● **Description of the task**:
Beneath this task are records; print exactly the stretch of them from the line with "0.72)), (0.87, 0.93))" through the line with "z = 1.1 + i * 0.026", both ends included.

● **Material for the task**:
»»
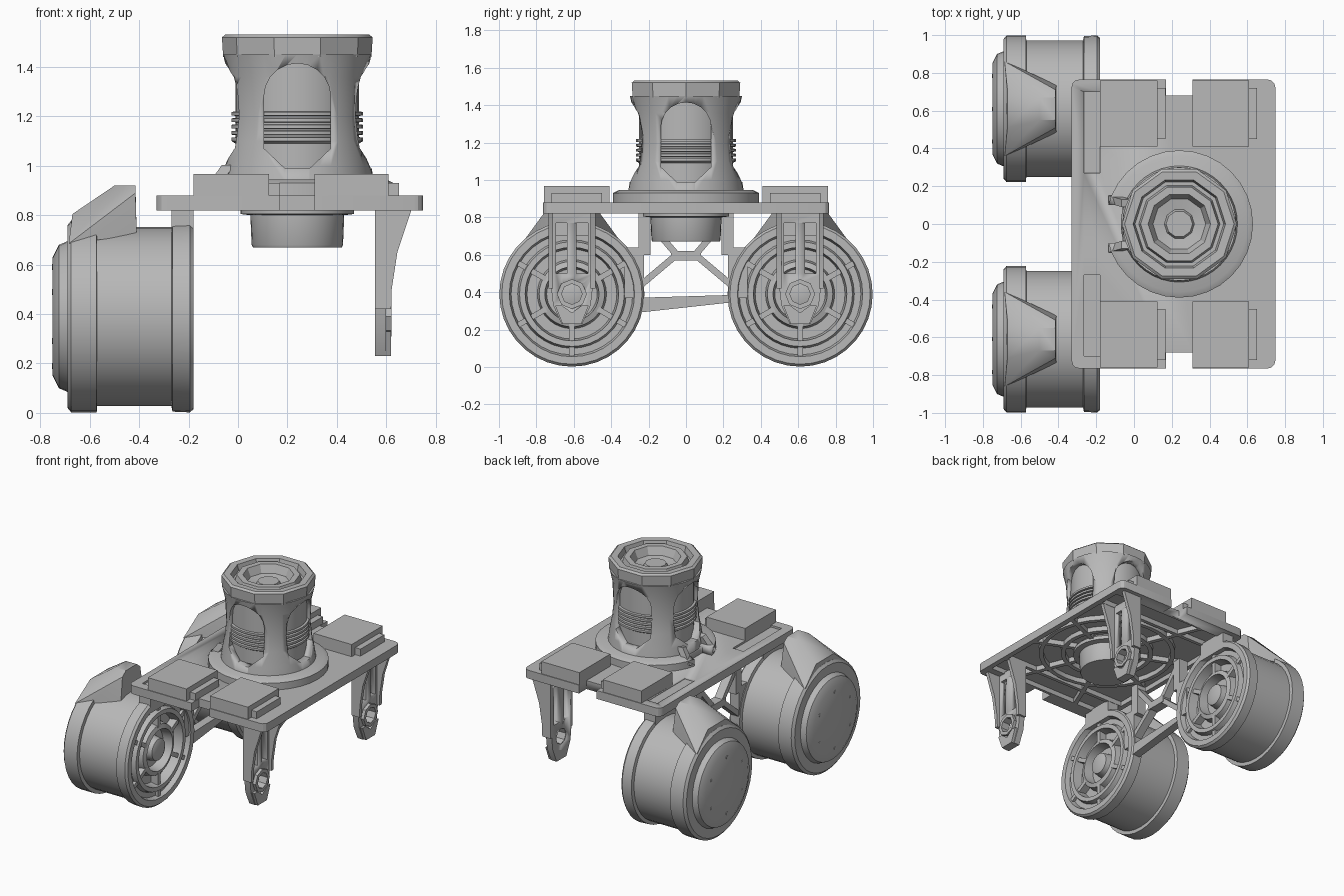
import bpy, bmesh
from math import sin, cos, pi, radians
from mathutils import Vector, Matrix

cube = bpy.data.objects.get("Cube")
if cube:
    bpy.data.objects.remove(cube, do_unlink=True)

grey = bpy.data.materials.new("plain grey")
grey.use_nodes = True
grey.diffuse_color = (0.48, 0.48, 0.48, 1)
grey.node_tree.nodes["Principled BSDF"].inputs["Base Color"].default_value = grey.diffuse_color

CX = 0.24      # tower axis
WY = 0.61      # wheel and leg offset
WZ = 0.39      # axle height


def add(name, bm, smooth=30):
    bmesh.ops.recalc_face_normals(bm, faces=bm.faces)
    mesh = bpy.data.meshes.new(name)
    bm.to_mesh(mesh)
    bm.free()
    mesh.materials.append(grey)
    ob = bpy.data.objects.new(name, mesh)
    bpy.context.collection.objects.link(ob)
    bpy.ops.object.select_all(action='DESELECT')
    ob.select_set(True)
    bpy.context.view_layer.objects.active = ob
    bpy.ops.object.shade_smooth_by_angle(angle=radians(smooth))
    return ob


def cut(ob, cutters):
    for c in cutters:
        mod = ob.modifiers.new("cut", 'BOOLEAN')
        mod.operation, mod.solver, mod.object = 'DIFFERENCE', 'EXACT', c
        bpy.context.view_layer.objects.active = ob
        bpy.ops.object.modifier_apply(modifier=mod.name)
        bpy.data.objects.remove(c, do_unlink=True)


def box(name, x, y, z, bevel=0):
    bm = bmesh.new()
    bmesh.ops.create_cube(bm, size=1)
    for v in bm.verts:
        v.co = Vector(((a + b) / 2 + c * (b - a) for (a, b), c in zip((x, y, z), v.co)))
    if bevel:
        upright = [e for e in bm.edges if abs(e.verts[0].co.z - e.verts[1].co.z) > 1e-4]
        bmesh.ops.bevel(bm, geom=upright, offset=bevel, segments=3, profile=0.5, affect='EDGES')
    return add(name, bm)


def lathe(name, profile, origin, axis='Z', n=32, closed=False):
    """Turn (radius, height) points about an axis; closed makes a ring."""
    bm = bmesh.new()
    verts = [bm.verts.new((r, 0, h)) for r, h in profile]
    pairs = list(zip(verts, verts[1:] + verts[:1]))
    edges = [bm.edges.new(p) for p in (pairs if closed else pairs[:-1])]
    bmesh.ops.spin(bm, geom=verts + edges, cent=(0, 0, 0), axis=(0, 0, 1), angle=2 * pi, steps=n)
    bmesh.ops.remove_doubles(bm, verts=bm.verts, dist=1e-4)
    turn = Matrix.Rotation(pi / 2, 4, 'Y') if axis == 'X' else Matrix()
    bm.transform(Matrix.Translation(origin) @ turn)
    return add(name, bm)


def prism(name, points, axis, lo, hi):
    """Extrude an outline: axis X uses (y, z) points, axis Y uses (x, z)."""
    place = (lambda p, d: (d, *p)) if axis == 'X' else (lambda p, d: (p[0], d, p[1]))
    bm = bmesh.new()
    face = bm.faces.new([bm.verts.new(place(p, lo)) for p in points])
    new = bmesh.ops.extrude_face_region(bm, geom=[face])["geom"]
    shift = Vector(place((0, 0), hi - lo))
    bmesh.ops.translate(bm, vec=shift, verts=[g for g in new if isinstance(g, bmesh.types.BMVert)])
    return add(name, bm)


def beam(name, p, q, width, depth):
    """Square bar between two points."""
    p, q = Vector(p), Vector(q)
    bm = bmesh.new()
    bmesh.ops.create_cube(bm, size=1)
    bm.transform(Matrix.Diagonal((width, depth, (q - p).length, 1)))
    d = (q - p).normalized()
    side = Vector((0, 0, 1)) if abs(d.z) < 1e-4 else Vector((1, 0, 0))
    other = d.cross(side)
    rot = Matrix((side, other, d)).transposed().to_4x4()
    bm.transform(Matrix.Translation((p + q) / 2) @ rot)
    return add(name, bm)


def arc(cy, cz, r, a0, a1, n):
    return [(cy + r * cos(a0 + (a1 - a0) * i / n), cz + r * sin(a0 + (a1 - a0) * i / n)) for i in range(n + 1)]


# Deck: skin on top, hollow pocket beneath
deck = box("deck_plate", (-0.33, 0.748), (-0.765, 0.765), (0.82, 0.88), bevel=0.04)
cutters = [box("pocket", (-0.295, 0.71), (-0.66, 0.66), (0.8, 0.855))]
for s in (1, -1):
    cutters.append(box("edge_notch", (0.17, 0.31), sorted((s * 0.68, s * 0.9)), (0.7, 1)))
    cutters.append(box("slot", (-0.265, -0.18), sorted((s * 0.27, s * 0.7)), (0.866, 0.95)))
cut(deck, cutters)

# Ribs under the deck
for r in (0.3, 0.45):
    lathe("deck_rib_ring", [(r - .015, .82), (r + .015, .82), (r + .015, .86), (r - .015, .86)],
          (CX, 0, 0), closed=True)
for i in range(8):
    a = i * pi / 4 + pi / 8
    d = Vector((cos(a), sin(a), 0))
    reach = min(0.49 / abs(d.x), 0.67 / abs(d.y))
    c = Vector((CX, 0, 0.84))
    beam("deck_rib", c + d * 0.22, c + d * reach, 0.04, 0.03)
for s in (1, -1):
    beam("deck_cross_rib", (-0.3, s * 0.5, 0.84), (0.71, s * 0.5, 0.84), 0.04, 0.025)

# Raised pads with a lower step at their ends
for s in (1, -1):
    for x0, x1 in ((-0.18, 0.125), (0.31, 0.61)):
        box("deck_pad", (x0, x1), sorted((s * 0.41, s * 0.76)), (0.87, 0.967))
        box("deck_pad_step", (x1 - 0.01, x1 + 0.042), sorted((s * 0.45, s * 0.72)), (0.87, 0.93))

# Tower flange with a gap on the right side
flange = lathe("tower_flange", [(0, .87), (.39, .87), (.39, .93), (.36, .945), (0, .945)], (CX, 0, 0))
cut(flange, [box("flange_gap", (-0.3, -0.06), (-0.1, 0.1), (0.8, 1))])
for s in (1, -1):
    beam("flange_prong", (-0.11, s * 0.13, 0.9), (-0.04, s * 0.11, 1.0), 0.05, 0.05)

# Tower housing with four arched, shallow windows
housing = lathe("tower_housing", [(.31, .93), (.3, 1.0), (.282, 1.1), (.272, 1.2), (.28, 1.36), (.3, 1.45),
                                  (.235, 1.45), (.235, .93)], (CX, 0, 0), closed=True, n=40)
arch = arc(0, 1.28, 0.135, 0, pi, 10) + [(-0.135, 1.07), (-0.05, 0.99), (0.05, 0.99), (0.135, 1.07)]
cut(housing, [prism("window_y", [(CX + a, b) for a, b in arch], 'Y', -0.5, 0.5),
              prism("window_x", arch, 'X', CX - 0.5, CX + 0.5)])

# Coil core just behind the windows
core = [(0, .94), (.25, .94), (.25, 1.09)]
for i in range(5):
    z = 1.1 + i * 0.026
    core += [(.266, z), (.266, z + .014), (.25, z + .016), (.25, z + .024)]
core += [(.25, 1.24), (.25, 1.45), (0, 1.45)]
lathe("tower_core", core, (CX, 0, 0))

# Tower crown: stepped rings around a bowl
lathe("tower_crown", [(0, 1.44), (.3, 1.44), (.305, 1.52), (.29, 1.532), (.245, 1.53), (.235, 1.49), (.215, 1.49),
                      (.205, 1.525), (.165, 1.525), (.14, 1.47), (.08, 1.46), (.07, 1.48), (0, 1.48)],
      (CX, 0, 0), n=10)

# Motor hanging beneath the deck
lathe("lower_motor", [(0, .67), (.18, .67), (.185, .68), (.19, .8), (.23, .805), (.23, .83), (.2, .86), (0, .86)],
      (CX, 0, 0))

wheel = [(0, -.75), (.24, -.75), (.29, -.725), (.305, -.69), (.37, -.69), (.388, -.675), (.388, -.572),
         (.362, -.57), (.362, -.27), (.385, -.265), (.388, -.195), (.375, -.18), (.335, -.18), (.325, -.215),
         (.29, -.215), (.28, -.182), (.25, -.182), (.24, -.25), (.185, -.25), (.175, -.2), (.145, -.19),
         (.135, -.26), (.085, -.26), (.075, -.2), (.05, -.19), (0, -.19)]
leg_side = [(.555, .42), (.62, .42), (.622, .5), (.645, .65), (.705, .83), (.555, .83)]

for s in (1, -1):
    y = s * WY

    # Wheel with hub bolts and inner spokes
    lathe("wheel", wheel, (0, y, WZ), axis='X', n=36)
    for i in range(6):
        a = i * pi / 3 + pi / 6
        d = Vector((0, cos(a), sin(a)))
        hub = Vector((0, y, WZ))
        lathe("hub_bolt", [(0, -.753), (.012, -.753), (.014, -.74), (0, -.74)],
              hub + d * 0.2, axis='X', n=6)
        beam("wheel_spoke", hub + d * 0.16 + Vector((-.23, 0, 0)), hub + d * 0.35 + Vector((-.23, 0, 0)),
             0.07, 0.03)

    # Saddle-shaped cover that blends into the wheel rim
    bm = bmesh.new()
    for x, w, z in ((-.685, .25, .685), (-.41, .125, .72), (-.57, .2, .725), (-.67, .1, .805),
                    (-.415, .1, .89), (-.415, .06, .92), (-.5, .06, .92)):
        for side in (1, -1):
            bm.verts.new((x, y + side * w, z))
    bmesh.ops.convex_hull(bm, input=bm.verts)
    add("wheel_cover", bm, 35)

    # Frame that hangs each wheel from the deck
    box("wheel_hanger", (-0.27, -0.18), (y - 0.12, y + 0.12), (0.7, 0.83))
    box("frame_post", (-0.26, -0.19), sorted((s * 0.19, s * 0.255)), (0.6, 0.83))
    box("frame_foot", (-0.26, -0.19), sorted((s * 0.225, s * 0.33)), (0.37, 0.64))
    beam("frame_lower_brace", (-.225, s * .24, .44), (-.225, s * .05, .6), 0.06, 0.035)
    beam("frame_upper_brace", (-.225, s * .05, .6), (-.225, s * .22, .8), 0.06, 0.035)

    # Leg: pierced web with flared side ribs
    tip = [(y + a, b) for a, b in ((-.055, .23), (.055, .23), (.1, .33), (.12, .5), (.125, .83),
                                   (-.125, .83), (-.12, .5), (-.1, .33))]
    web = prism("leg", tip, 'X', 0.555, 0.6)
    hole = prism("eye", arc(y, WZ, 0.06, 0, 2 * pi * 7 / 8, 7), 'X', 0.4, 0.8)
    slots = [box("leg_slot", (0.4, 0.8), (y + c - 0.03, y + c + 0.03), (0.5, 0.77)) for c in (-0.055, 0.055)]
    cut(web, [hole] + slots)
    for side in (1, -1):
        prism("leg_rib", leg_side, 'Y', *sorted((y + side * 0.125, y + side * 0.1)))
    lathe("leg_eye_ring", [(.055, .56), (.08, .56), (.08, .622), (.055, .622)], (0, y, WZ),
          axis='X', n=8, closed=True)
    prism("leg_toe", [(y - .05, .23), (y + .05, .23), (y + .09, .33), (y + .055, .33), (y, .29),
                      (y - .055, .33), (y - .09, .33)], 'X', 0.555, 0.62)

# Bars joining the two wheel frames
box("frame_centre_bar", (-0.26, -0.19), (-0.08, 0.08), (0.57, 0.62))
prism("frame_tie", [(-.26, .29), (.24, .345), (.24, .385), (-.26, .37)], 'X', -0.25, -0.19)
««
● **Answer section**:
        box("deck_pad_step", (x1 - 0.01, x1 + 0.042), sorted((s * 0.45, s * 0.72)), (0.87, 0.93))

# Tower flange with a gap on the right side
flange = lathe("tower_flange", [(0, .87), (.39, .87), (.39, .93), (.36, .945), (0, .945)], (CX, 0, 0))
cut(flange, [box("flange_gap", (-0.3, -0.06), (-0.1, 0.1), (0.8, 1))])
for s in (1, -1):
    beam("flange_prong", (-0.11, s * 0.13, 0.9), (-0.04, s * 0.11, 1.0), 0.05, 0.05)

# Tower housing with four arched, shallow windows
housing = lathe("tower_housing", [(.31, .93), (.3, 1.0), (.282, 1.1), (.272, 1.2), (.28, 1.36), (.3, 1.45),
                                  (.235, 1.45), (.235, .93)], (CX, 0, 0), closed=True, n=40)
arch = arc(0, 1.28, 0.135, 0, pi, 10) + [(-0.135, 1.07), (-0.05, 0.99), (0.05, 0.99), (0.135, 1.07)]
cut(housing, [prism("window_y", [(CX + a, b) for a, b in arch], 'Y', -0.5, 0.5),
              prism("window_x", arch, 'X', CX - 0.5, CX + 0.5)])

# Coil core just behind the windows
core = [(0, .94), (.25, .94), (.25, 1.09)]
for i in range(5):
    z = 1.1 + i * 0.026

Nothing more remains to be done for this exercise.